International collective of artists and permaculture educators presented visions for the transformation of our food system. This is my contribution to the exhibition.
An advertisement from 2050
on an immersive game experience
– reminiscent of the old times!
Supermarkets try to hide information about how the food they sell was produced. Industrial methods of food production have damaged entire ecosystems - destroying biodiversity, the climate, the soil, the health of people and other creatures. Fresh food, distinctive packaging design, discounts, all of this, along with smiling staff and elevator music, made for a calm
and comfortable shopping experience. The huge basket invites you to fill up, and the supermarket is so huge that you are bound to get hungry sooner or later when you visit. Supermarket VR offers a mediated period experience with contextual build-up of the way and production of a particular food item that appears to the player upon contact with the product. Yum!
We have found vintage marketing strategies in praxis!
Supermarkets use many types of aggressive marketing, including greenwashing techniques and creating demand for products that would not be needed if they were not advertised - testing the limits of uselessness and unsustainability. Consumer culture has its own language that feeds on people's need to belong, boosts their self-esteem and plays on their virtues and vices.
“Consumer society thrives as long as it manages to render the non-satisfaction of its members (and so, in its own terms, their unhappiness) perpetual. The explicit method of achieving such an effect is to denigrate
and devalue consumer products shortly after they have been hyped into the universe of the consumers' desires. But another way to do the same thing, and yet more effectively, stays in the semi-shade and is seldom brought out into the limelight except by perceptive investigative journalists: namely, by satisfying every need / desire / want in such a fashion that they cannot but give birth to yet new needs / desires / wants. What starts as an effort to satisfy a need must end up as a compulsion or an addiction.” (Zygmunt Bauman, Consuming Life)
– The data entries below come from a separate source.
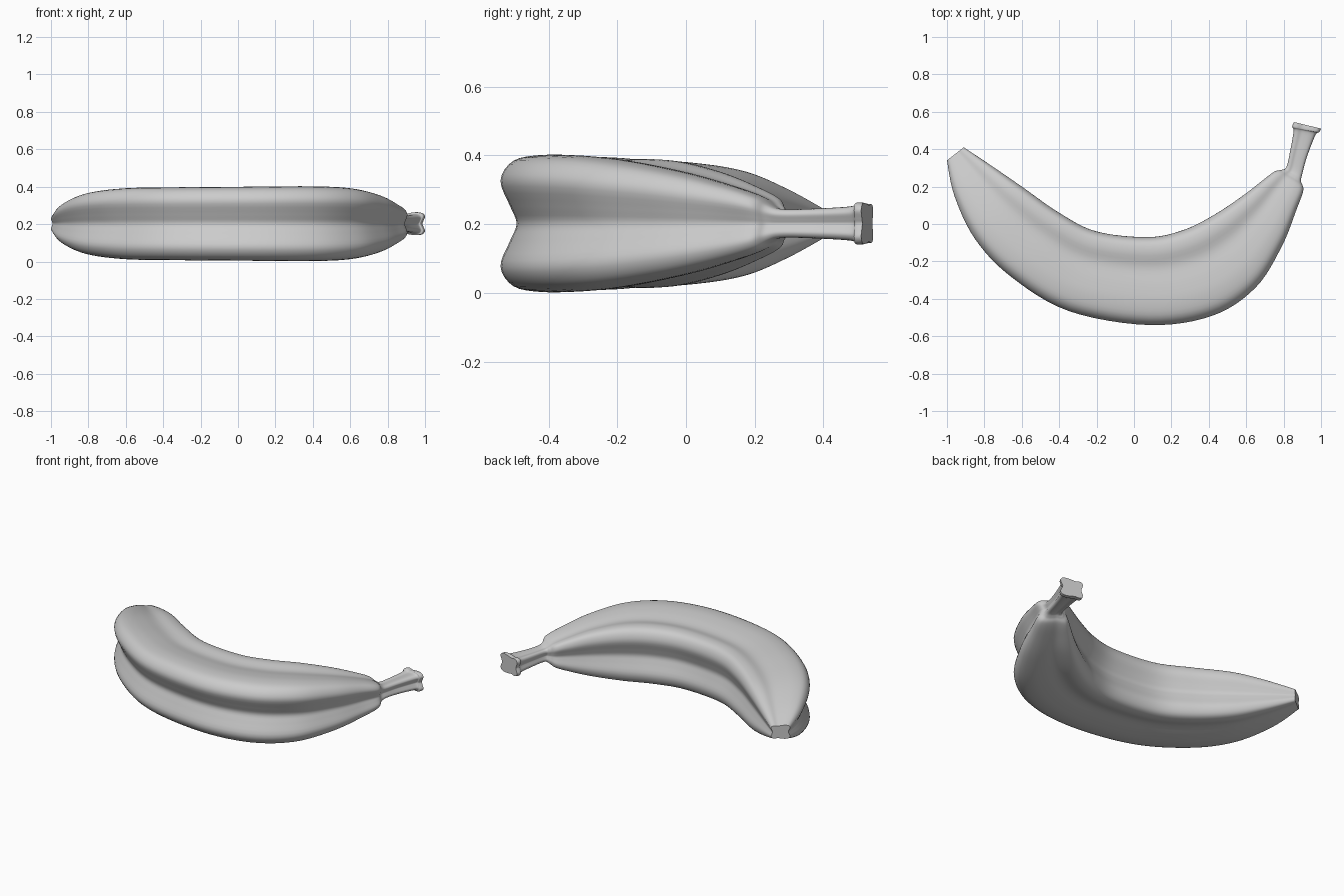
import bpy, bmesh

if "Cube" in bpy.data.objects:
    bpy.data.objects.remove(bpy.data.objects["Cube"])

# Stations tip -> stem: outer x,y / inner x,y (top view), half height
STATIONS = [
    (-1.0, .34, -.91, .41, .045), (-.96, .15, -.76, .31, .11),
    (-.85, -.08, -.6, .2, .165), (-.66, -.28, -.4, .06, .19),
    (-.35, -.465, -.2, -.04, .195), (.08, -.54, .08, -.07, .198),
    (.42, -.49, .27, -.03, .2), (.65, -.34, .43, .05, .19),
    (.79, -.12, .58, .15, .155), (.87, .08, .69, .235, .11),
    (.905, .18, .75, .28, .08), (.893, .228, .79, .29, .055),
    (.9, .27, .815, .305, .042), (.925, .36, .835, .39, .043),
    (.97, .475, .853, .495, .05), (.99, .49, .846, .52, .061),
    (1.0, .51, .855, .545, .06),
]
# Upper half of the four-lobed section: across (-1 outer, 1 inner), height
HALF = [(-.8, 0), (-.88, .25), (-1, .63), (-.84, .92), (-.5, 1), (-.1, .96),
        (.3, .88), (.65, .94), (.9, .86), (1, .57), (.91, .22), (.86, 0)]
SECTION = HALF + [(u, -v) for u, v in HALF[-2:0:-1]]


def spline(pts, steps, closed):
    """Smooth curve through points of any dimension."""
    n, out = len(pts), []

    def at(i):
        return pts[i % n] if closed else pts[max(0, min(n - 1, i))]
    for i in range(n if closed else n - 1):
        for k in range(steps):
            t = k / steps
            out.append(tuple(
                .5 * (2 * b + (c - a) * t + (2 * a - 5 * b + 4 * c - d) * t * t
                      + (3 * b - a - 3 * c + d) * t ** 3)
                for a, b, c, d in zip(at(i - 1), at(i), at(i + 1), at(i + 2))))
    if not closed:
        out.append(pts[-1])
    return out


# Banana skin lofted through all sections
bm = bmesh.new()
profile = spline(SECTION, 4, True)
rings = []
for ox, oy, ix, iy, h in spline(STATIONS, 6, False):
    rings.append([bm.verts.new((ox + (ix - ox) * (u + 1) / 2,
                                oy + (iy - oy) * (u + 1) / 2,
                                .202 + v * h)) for u, v in profile])
n = len(profile)
for a, b in zip(rings, rings[1:]):
    for j in range(n):
        k = (j + 1) % n
        bm.faces.new((a[j], a[k], b[k], b[j]))

# Closed ends
for ring in (rings[0], rings[-1]):
    centre = bm.verts.new(sum((v.co for v in ring[1:]), ring[0].co.copy()) / n)
    for j in range(n):
        bm.faces.new((ring[j], ring[(j + 1) % n], centre))
bmesh.ops.recalc_face_normals(bm, faces=bm.faces)

mesh = bpy.data.meshes.new("banana")
bm.to_mesh(mesh)
bm.free()
banana = bpy.data.objects.new("banana", mesh)
bpy.context.collection.objects.link(banana)
bpy.context.view_layer.objects.active = banana
banana.select_set(True)
bpy.ops.object.shade_smooth_by_angle(angle=.8)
The Origin Of The End
In a warm day in June, almost 30 years ago, the subject of supermarkets first came up as a public debate. We can thank the brave and intrepid Václav Klaus, the former President of the Czech Republic, an economist and politician who played a major role in the transition of socialist Czechoslovakia to a capitalist economy in the 1990s, for this historic turning point. From this memorable day, we have managed to preserve in the archives scraps of his words. (Play the video)
And so it happened, the very next day Mr. Václav Klaus wrote a essay about his shocking experience at the highest academic level, and events got underway. Within a few months, the MPs of the Czech Republic had a law on the table to close all supermarkets in the Czech Republic - and the rest is history.
Postcards from the Supermarket Museum
A souvenir as a reminder of history will delight you!
The unifying strategy of the supermarkets is linked to the industrial and mass production of food - not only are animals raised in inhumane conditions, but also plants suffer on monoculture plantations, and with them the soil and all the flora and fauna,
which by nature knows no monoculture farming or chemical spraying. You can download the postcards here, share them on your social media accounts if you want to encourage your friends to think about this issue or just send a postcard from the future.